My vision is to teach some children and adults about the wonders of gardening, the magic of vegetables and to introduce more variety as well as vitamins to the dorm students diet. I also have a serious gardening addiction that needs to be fed by just such activities!
Since I came to town in late August last year, one of my first outdoor gardening endeavors thus far has been to get the directors' ok to plant salad fixins' in the two large urns outside the school. It has been almost a week since I did that. After amending the dirt with potting soil, horse dung and some sawdust, I planted seeds with the help of a dorm student. I have been diligently checking and watering the urns daily, garnering some strange looks from the school workers and much curiosity from the children. I am anxiously awaiting the emergence of some green any day now! (provided all the seeds have not been pecked out and eaten by the birds I have witness feasting there...)
The compost bins, thrown together with the assistance of some of the Eco club members are another project that some folks seem to be interested in. While adding my own compost scraps to the pile yesterday, I noticed that one of the other bins is now being filled with veggie peelings, mostly from potato's. These I am pretty sure can only be from the school cooks..yea! What excitement to know that some Mongolians are willing to try this weird idea of mine out!
My enthusiasm really jacked up my mood yesterday. The pleasant weather also helped me feel fine and I spent several hours and many trips hauling bags of dung I had found from at the stream bed to the fenced in garden bed areas in front of the dormitory. There I dumped this dung, not bothering to scatter it, or to get my shovel from home and bury it.
As a farm girl, I understand the usefulness of manure as a fertilizer. Farmers worldwide know how beneficial animal dung can be! In some countries, such as China, the use of "night soil" is employed to boost crop growth . Here in Mongolia, animal dung is most frequently used as fuel for ger stoves; especially in areas where wood is not readily available, i.e. a majority of the country. Some of this dung I found even appeared to be from a stall with partially decomposed straw combined with it. The perfect combination for helping this rocky, sandy dirt produce better crops! I erroneously thought others would see this dung as exciting and beneficial as me!
What a rude awakening I had today on my way past the dorm to the monastery where I assist with the Saturday afternoon English class, when I saw all my dung was gone!! Who would ever think in a country where garbage, broken glass, discarded clothing and all sorts of trash are frequently found lying around that some animal dung thrown into a dirt bed would be offensive.
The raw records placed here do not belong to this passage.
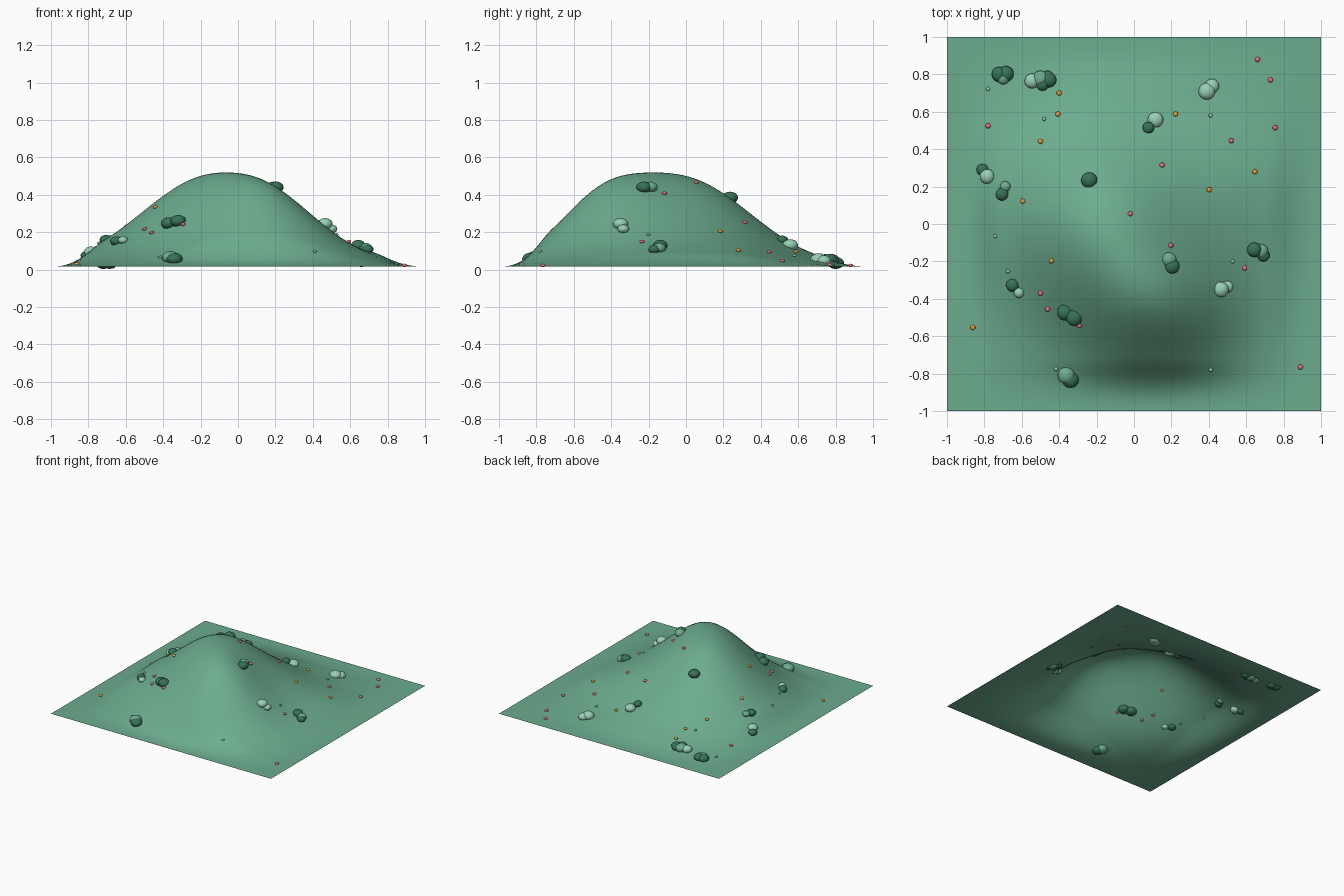
import bpy, bmesh, math
from mathutils import Matrix

if "Cube" in bpy.data.objects:
    bpy.data.objects.remove(bpy.data.objects["Cube"])


def srgb(r, g, b):
    f = lambda c: c / 12.92 if c <= 0.04045 else ((c + 0.055) / 1.055) ** 2.4
    return tuple(f(v / 255) for v in (r, g, b)) + (1.0,)


def material(name, r, g, b):
    m = bpy.data.materials.new(name)
    m.diffuse_color = srgb(r, g, b)
    m.use_nodes = True
    m.node_tree.nodes["Principled BSDF"].inputs["Base Color"].default_value = m.diffuse_color
    return m


GRASS = material("meadow green", 108, 172, 142)
LEAF = {"D": material("dark leaf", 56, 114, 88),
        "M": material("mid leaf", 110, 172, 142),
        "L": material("pale leaf", 152, 208, 182)}
PETAL = {"P": material("pink petal", 228, 112, 132),
         "O": material("orange petal", 235, 160, 60),
         "G": material("mint bud", 140, 205, 172)}


# Hill shape: main peak, front shoulder and a low right-hand rise
MOUNDS = [(-0.18, 0.00, 0.445, 0.25, 0.25),
          (0.14, -0.45, 0.29, 0.173, 0.12),
          (0.48, 0.13, 0.08, 0.18, 0.18)]


def edge_fade(v):
    t = max(0.0, min(1.0, (1 - abs(v)) / 0.28))
    return t * t * (3 - 2 * t)


def ground(x, y):
    h = sum(a * math.exp(-(x - cx) ** 2 / sx - (y - cy) ** 2 / sy)
            for cx, cy, a, sx, sy in MOUNDS)
    return 0.016 + h * edge_fade(x) * edge_fade(y)


def finish(bm, name, mats):
    for f in bm.faces:
        f.smooth = True
    me = bpy.data.meshes.new(name)
    bm.to_mesh(me)
    bm.free()
    for m in mats:
        me.materials.append(m)
    ob = bpy.data.objects.new(name, me)
    bpy.context.collection.objects.link(ob)
    return ob


def add_blob(bm, x, y, z, r, squash, detail, slot):
    mat = Matrix.Translation((x, y, z)) @ Matrix.Diagonal((r, r, r * squash, 1))
    before = len(bm.faces)
    bmesh.ops.create_icosphere(bm, subdivisions=detail, radius=1, matrix=mat)
    bm.faces.ensure_lookup_table()
    for f in bm.faces[before:]:
        f.material_index = slot


# Terrain sheet
bm = bmesh.new()
bmesh.ops.create_grid(bm, x_segments=80, y_segments=80, size=1.0)
for v in bm.verts:
    v.co.z = ground(v.co.x, v.co.y)
finish(bm, "hill", [GRASS])

# Bushes: clusters of flattened leaf balls (x, y, radius, tone)
BUSHES = [
    [(-.72, .80, .041, "D"), (-.685, .803, .042, "D"), (-.70, .78, .034, "M")],
    [(-.545, .765, .040, "L"), (-.50, .775, .045, "M"), (-.455, .77, .040, "D"),
     (-.49, .745, .033, "D"), (-.462, .79, .030, "D")],
    [(.39, .71, .045, "L"), (.417, .738, .038, "L")],
    [(.115, .557, .042, "L"), (.077, .515, .031, "D")],
    [(-.24, .235, .043, "D")],
    [(-.81, .29, .032, "D"), (-.785, .254, .039, "L")],
    [(-.705, .16, .035, "D"), (-.688, .20, .029, "M")],
    [(.188, -.19, .039, "M"), (.203, -.225, .041, "D")],
    [(.643, -.138, .039, "D"), (.68, -.145, .038, "M"), (.692, -.168, .033, "D")],
    [(.465, -.35, .041, "L"), (.50, -.335, .031, "L")],
    [(-.65, -.328, .034, "D"), (-.615, -.368, .027, "L")],
    [(-.37, -.473, .043, "D"), (-.32, -.502, .043, "D")],
    [(-.362, -.81, .046, "M"), (-.34, -.832, .044, "D")],
]
TONES = list(LEAF)
for i, balls in enumerate(BUSHES):
    bm = bmesh.new()
    for x, y, r, tone in balls:
        add_blob(bm, x, y, ground(x, y) + 0.01, r, 0.75, 3, TONES.index(tone))
    finish(bm, f"bush_{i + 1}", LEAF.values())

# Flowers: tiny beads scattered on the grass
FLOWERS = {
    "P": [(.66, .88), (.73, .77), (.755, .515), (.52, .445), (.15, .315),
          (-.02, .055), (.197, -.115), (.592, -.235), (.89, -.765),
          (-.78, .525), (-.50, -.37), (-.462, -.455), (-.293, -.543)],
    "O": [(-.40, .70), (-.407, .588), (-.50, .442), (.222, .588), (.647, .28),
          (.402, .183), (-.594, .122), (-.442, -.197), (-.862, -.553)],
    "G": [(-.78, .722), (-.48, .562), (.41, .58), (-.743, -.065), (-.674, -.253),
          (.527, -.20), (-.417, -.775), (.41, -.78)],
}
NAMES = {"P": "pink_flowers", "O": "orange_flowers", "G": "mint_buds"}
for key, spots in FLOWERS.items():
    bm = bmesh.new()
    for x, y in spots:
        r = 0.011 if key == "G" else 0.014
        add_blob(bm, x, y, ground(x, y) + 0.005, r, 0.65, 2, 0)
    finish(bm, NAMES[key], [PETAL[key]])
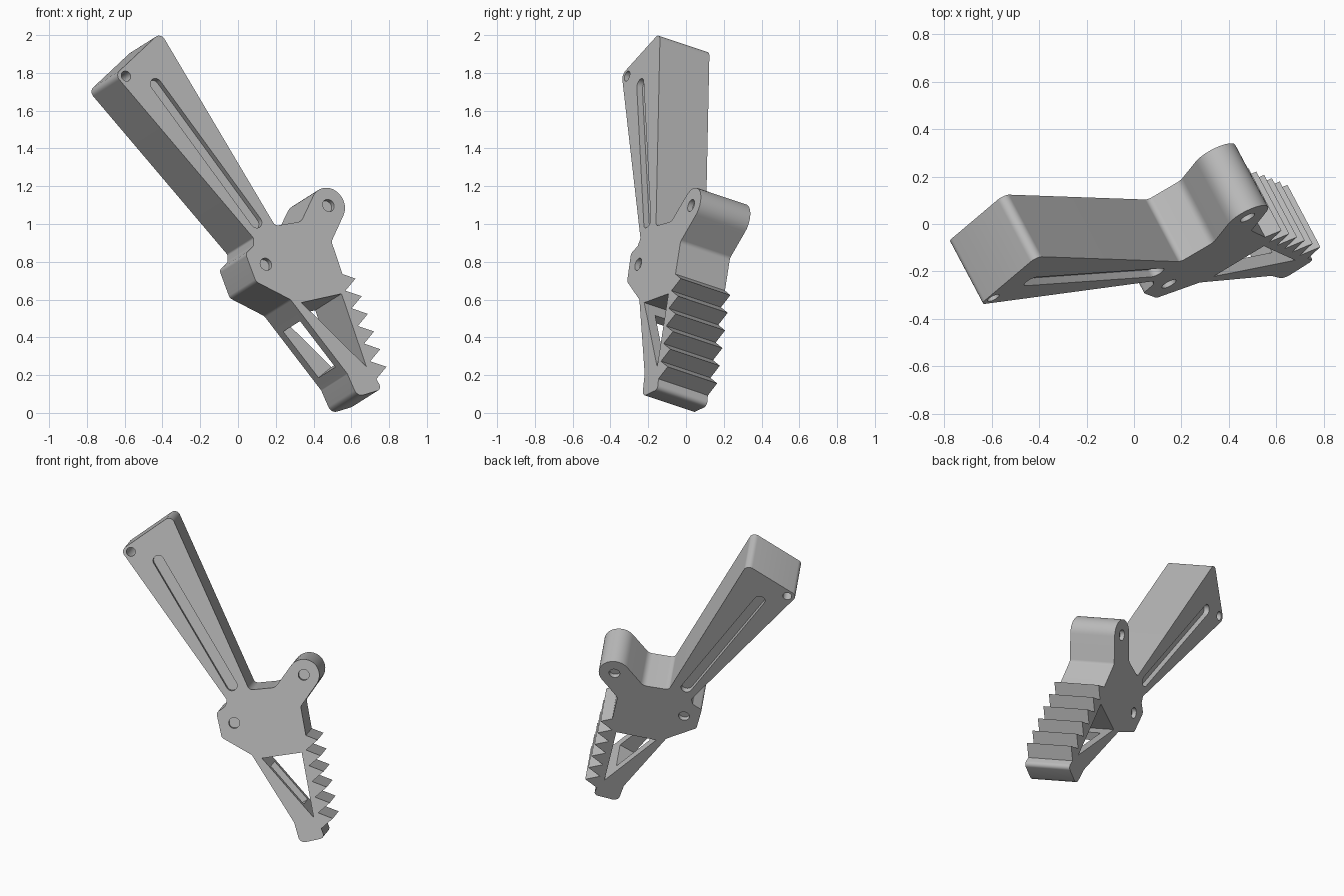
import bpy, bmesh, math
from mathutils import Matrix, Vector

cube = bpy.data.objects.get("Cube")
if cube:
    bpy.data.objects.remove(cube, do_unlink=True)

# Tilted frame: local Z points out of the front face, which is y = A x + B z + C
A, B, C = 0.53, 0.335, -0.595
DEPTH = 0.309
out = Vector((A, -1, B)).normalized()
ex = Vector((1, A, 0)).normalized()
ey = out.cross(ex)
FRAME = Matrix((ex, ey, out)).transposed().to_4x4()
FRAME.translation = (0, C, 0)
INV = FRAME.inverted()

grey = bpy.data.materials.new("mid_grey")
grey.use_nodes = True
grey.diffuse_color = (0.5, 0.5, 0.5, 1)
grey.node_tree.nodes["Principled BSDF"].inputs["Base Color"].default_value = (0.5, 0.5, 0.5, 1)


def flat(x, z):
    """Point of the front face, in the tilted frame."""
    return (INV @ Vector((x, A * x + B * z + C, z))).to_2d()


def arc(centre, r, start, sweep, n):
    return [centre + r * Vector((math.cos(start + sweep * i / n),
                                 math.sin(start + sweep * i / n))) for i in range(n + 1)]


def circle(centre, r):
    return arc(centre, r, 0, math.tau, 32)[:-1]


def rounded(corners):
    """Outline from (point, radius) pairs, with filleted corners."""
    pts = []
    for i, (p, r) in enumerate(corners):
        if r == 0:
            pts.append(p)
            continue
        a = (corners[i - 1][0] - p).normalized()
        b = (corners[(i + 1) % len(corners)][0] - p).normalized()
        half = a.angle(b) / 2
        t = r / math.tan(half)
        mid = p + (a + b).normalized() * (r / math.sin(half))
        v0, v1 = p + a * t - mid, p + b * t - mid
        s0 = math.atan2(v0.y, v0.x)
        turn = (math.atan2(v1.y, v1.x) - s0 + math.pi) % math.tau - math.pi
        pts += arc(mid, r, s0, turn, 8)
    return pts


def prism(name, pts, z0, z1):
    bm = bmesh.new()
    face = bm.faces.new([bm.verts.new((p.x, p.y, z0)) for p in pts])
    side = bmesh.ops.extrude_face_region(bm, geom=[face])["geom"]
    bmesh.ops.translate(bm, vec=(0, 0, z1 - z0),
                        verts=[g for g in side if isinstance(g, bmesh.types.BMVert)])
    bmesh.ops.recalc_face_normals(bm, faces=bm.faces)
    mesh = bpy.data.meshes.new(name)
    bm.to_mesh(mesh)
    bm.free()
    mesh.materials.append(grey)
    obj = bpy.data.objects.new(name, mesh)
    obj.matrix_world = FRAME
    bpy.context.collection.objects.link(obj)
    return obj


def cut(pts, z0, z1):
    cutter = prism("cutter", pts, z0, z1)
    cutter.hide_render = True
    mod = body.modifiers.new("cut", "BOOLEAN")
    mod.operation = "DIFFERENCE"
    mod.solver = "EXACT"
    mod.object = cutter
    bpy.context.view_layer.update()
    bpy.ops.object.modifier_apply(modifier=mod.name)
    bpy.data.objects.remove(cutter, do_unlink=True)


def cut_both_sides(pts, depth):
    cut(pts, -depth, 0.05)
    cut(pts, -DEPTH - 0.05, -DEPTH + depth)


# Outline: handle, pivot lug, toothed edge, foot, strut, hub
handle = [(flat(-0.65, 1.79), 0.035), (flat(-0.41, 2.015), 0.035), (flat(0.197, 0.99), 0.03)]
neck_l, neck_r = flat(0.335, 1.013), flat(0.495, 0.907)
lug = flat(0.479, 1.098)
axis = lug - (neck_l + neck_r) / 2
heading = math.atan2(axis.y, axis.x)
lug_arc = [(p, 0) for p in arc(lug, 0.098, heading + math.pi / 2, -math.pi, 20)]
teeth = [(flat(0.553, 0.735), 0)]
for i in range(6):
    dx, dz = 0.0328 * i, -0.0934 * i
    teeth += [(flat(0.622 + dx, 0.711 + dz), 0), (flat(0.569 + dx, 0.647 + dz), 0)]
strut_top, strut_end = flat(0.278, 0.6), flat(0.579, 0.207)
foot = [(flat(0.762, 0.125), 0.025), (flat(0.632, 0.085), 0.04), (strut_end, 0.02)]
hub = [(strut_top, 0.03), (flat(0.095, 0.695), 0.03), (flat(0.04, 0.843), 0.025),
       (flat(0.083, 0.885), 0.015), (flat(0.083, 0.925), 0.015)]
outline = rounded(handle + [(neck_l, 0.05)] + lug_arc + [(neck_r, 0.03)] + teeth + foot + hub)
body = prism("lever_body", outline, -DEPTH, 0)
bpy.context.view_layer.objects.active = body
body.select_set(True)

# Triangular window behind the teeth
cut([flat(0.336, 0.584), flat(0.548, 0.631), flat(0.68, 0.244)], -DEPTH - 0.1, 0.1)

# Slot through the strut into the window
along = (strut_end - strut_top).normalized()
inward = Vector((-along.y, along.x))
s0, s1 = strut_top.lerp(strut_end, 0.25), strut_top.lerp(strut_end, 0.87)
cut([s0 - inward * 0.05, s1 - inward * 0.05, s1 + inward * 0.11, s0 + inward * 0.11],
    -0.82 * DEPTH, -0.18 * DEPTH)

# Long grooves on both handle faces
g0, g1 = flat(-0.433, 1.738), flat(0.096, 1.012)
d = g1 - g0
turn = math.atan2(d.y, d.x)
stadium = arc(g0, 0.034, turn + math.pi / 2, math.pi, 12) + arc(g1, 0.034, turn - math.pi / 2, math.pi, 12)
cut_both_sides(stadium, 0.035)

# Lanyard hole and shallow pin recesses
cut(circle(flat(-0.593, 1.783), 0.028), -DEPTH - 0.1, 0.1)
for centre in (flat(0.148, 0.787), lug):
    cut_both_sides(circle(centre, 0.034), 0.03)

bpy.ops.object.shade_smooth_by_angle(angle=math.radians(30))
Outraged, confused and pissed off, I went to class, vented to my monk friend and called Oyun.
After class I met with her and one of the dorm teachers. Apparently as part of the great weather spring clean up the school director told all the foreign language teachers to clean all the sh*% out of the beds in front of the dorm building. Ugh....there is not a heavy sigh heavy enough to convey my anger at myself for not burying that crap!
There appeared to be confusion as to why I might need the dung when we are attempting to make compost. I explained that the compost won't be ready for months and the only way we can get this dirt to grow stuff is through enriching it with dung! Ah, ha... that's all I needed to do was explain this basic fact. I did notice today that there is a little less trash around the school building; trash cans are still on my radar!
Next time I go hunting for dung, I intend to train students, (look out Eco club) exactly what to collect and perhaps we will have a dung collecting field trip! Live and learn.